[Extracted data entries]
"""
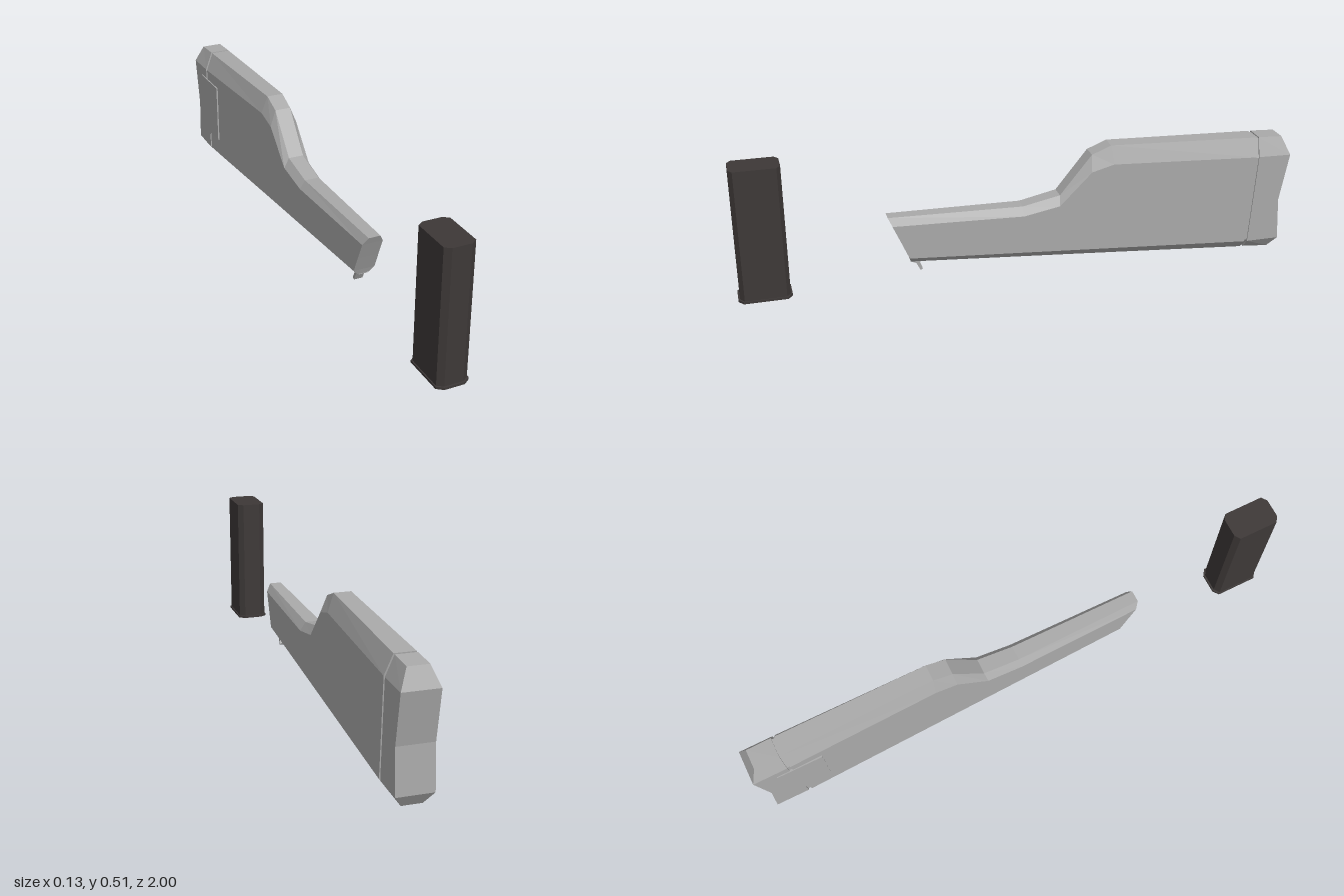
import * as THREE from 'three';

const stockGray = new THREE.MeshStandardMaterial({ color: 0xa9a9a9, flatShading: true });
stockGray.name = 'stockGray';
const magazineDark = new THREE.MeshStandardMaterial({ color: 0x3d3837, flatShading: true });
magazineDark.name = 'magazineDark';

// half width of the stock grows evenly towards the butt
const halfWidth = (z) => 0.0375 + 0.025 * Math.min(1, (0.47 - z) / 1.32);
const lowerEdge = (z) => Math.max(0.045, 0.125 - 0.0635 * (0.41 - z));
const bottomEdge = (z) => 0.105 - 0.0738 * (0.405 - z);
// x share of the half width: top, shoulder, middle, lower edge, bottom
const share = [0.57, 1, 1, 1, 0.55];

// a section is five [z, y] points from top to bottom; inset shrinks it
const section = (points, inset = 0) => points.map(([z, y], i) => [
  halfWidth(z) * share[i] - inset,
  y + [-inset, -inset, 0, inset, inset][i],
  z,
]);

// skin mirrored sections, listed front to back, and close both ends
function loft(sections) {
  const pos = [];
  const quad = (a, b, c, d) => pos.push(...a, ...b, ...c, ...a, ...c, ...d);
  const mirror = ([x, y, z]) => [-x, y, z];
  const rings = sections.map((s) => [...s, ...s.map(mirror).reverse()]);
  const n = rings[0].length;
  for (let i = 0; i < rings.length - 1; i++) {
    for (let j = 0; j < n; j++) {
      const k = (j + 1) % n;
      quad(rings[i][j], rings[i][k], rings[i + 1][k], rings[i + 1][j]);
    }
  }
  const first = sections[0], last = sections[sections.length - 1];
  for (let k = 0; k < first.length - 1; k++) {
    quad(mirror(first[k]), mirror(first[k + 1]), first[k + 1], first[k]);
    quad(last[k], last[k + 1], mirror(last[k + 1]), mirror(last[k]));
  }
  const geo = new THREE.BufferGeometry();
  geo.setAttribute('position', new THREE.Float32BufferAttribute(pos, 3));
  geo.computeVertexNormals();
  return geo;
}

// upright prism with chamfered corners
function chamferedPrism(w, d, cx, cz, height) {
  const x = w / 2, z = d / 2;
  const shape = new THREE.Shape([
    [x - cx, -z], [x, -z + cz], [x, z - cz], [x - cx, z],
    [-x + cx, z], [-x, z - cz], [-x, -z + cz], [-x + cx, -z],
  ].map(([a, b]) => new THREE.Vector2(a, b)));
  return new THREE.ExtrudeGeometry(shape, { depth: height, bevelEnabled: false }).rotateX(-Math.PI / 2);
}

export function createModel() {
  const model = new THREE.Group();
  model.name = 'stockAndMagazine';
  const add = (parent, name, geometry, material, x = 0, y = 0, z = 0) => {
    const mesh = new THREE.Mesh(geometry, material);
    mesh.name = name;
    mesh.position.set(x, y, z);
    parent.add(mesh);
    return mesh;
  };

  const stock = new THREE.Group();
  stock.name = 'stock';
  model.add(stock);

  // slanted cut between body and butt pad
  const cut = (shift) => [0.445, 0.378, 0.2, 0.045, 0.012].map((y) => [-0.841 - 0.068 * y - shift, y]);

  // body: slanted front, low wrist, raised comb
  const stations = [
    [0, 0.27, 0, 0.24],
    [-0.135, 0.298, -0.13, 0.265],
    [-0.25, 0.44, -0.245, 0.382],
    [-0.32, 0.468, -0.325, 0.404],
  ].map(([zt, yt, zs, ys]) => {
    const low = lowerEdge(zs);
    return section([[zt, yt], [zs, ys], [zs, (ys + low) / 2], [zs, low], [zs, bottomEdge(zs)]]);
  });
  add(stock, 'stockBody', loft([
    section([[0.478, 0.28], [0.465, 0.252], [0.437, 0.188], [0.41, 0.125], [0.403, 0.105]]),
    ...stations,
    section(cut(0)),
  ]), stockGray);

  // recessed seam
  add(stock, 'seamCore', loft([section(cut(-0.01), 0.004), section(cut(0.022), 0.004)]), stockGray);

  // butt pad with hollowed rear face
  add(stock, 'buttPad', loft([
    section(cut(0.011)),
    section([[-0.972, 0.44], [-1, 0.375], [-0.968, 0.2], [-0.977, 0.045], [-0.95, 0.003]]),
  ]), stockGray);

  // side hatch with its small catch
  add(stock, 'sideHatch', new THREE.BoxGeometry(0.008, 0.225, 0.165), stockGray, -0.062, 0.2275, -0.84);
  add(stock, 'hatchCatch', new THREE.BoxGeometry(0.006, 0.012, 0.02), stockGray, -0.0615, 0.11, -0.85);

  // hook under the front end
  const hookShape = new THREE.Shape([
    [0.403, 0.112], [0.366, 0.112], [0.371, 0.092], [0.361, 0.07], [0.369, 0.064], [0.384, 0.094], [0.403, 0.102],
  ].map(([z, y]) => new THREE.Vector2(-z, y)));
  const hook = new THREE.ExtrudeGeometry(hookShape, { depth: 0.032, bevelEnabled: false });
  hook.translate(0, 0, -0.016).rotateY(Math.PI / 2);
  add(stock, 'frontHook', hook, stockGray);

  // separate magazine with a thin base lip
  const magazine = new THREE.Group();
  magazine.name = 'magazine';
  model.add(magazine);
  add(magazine, 'magazineBody', chamferedPrism(0.106, 0.17, 0.02, 0.014, 0.473), magazineDark, 0.001, 0.043, 0.909);
  add(magazine, 'magazineBase', chamferedPrism(0.114, 0.182, 0.022, 0.016, 0.008), magazineDark, 0.001, 0.037, 0.909);

  return model;
}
"""
» **REQUIRED WORK**
What you return should be exactly the lines above, starting at the one with "stockGray.name = 'stockGray';" and ending at the one with "const bottomEdge = (z)", and nothing else.

» **SOLUTION FOR THIS TASK**
stockGray.name = 'stockGray';
const magazineDark = new THREE.MeshStandardMaterial({ color: 0x3d3837, flatShading: true });
magazineDark.name = 'magazineDark';

// half width of the stock grows evenly towards the butt
const halfWidth = (z) => 0.0375 + 0.025 * Math.min(1, (0.47 - z) / 1.32);
const lowerEdge = (z) => Math.max(0.045, 0.125 - 0.0635 * (0.41 - z));
const bottomEdge = (z) => 0.105 - 0.0738 * (0.405 - z);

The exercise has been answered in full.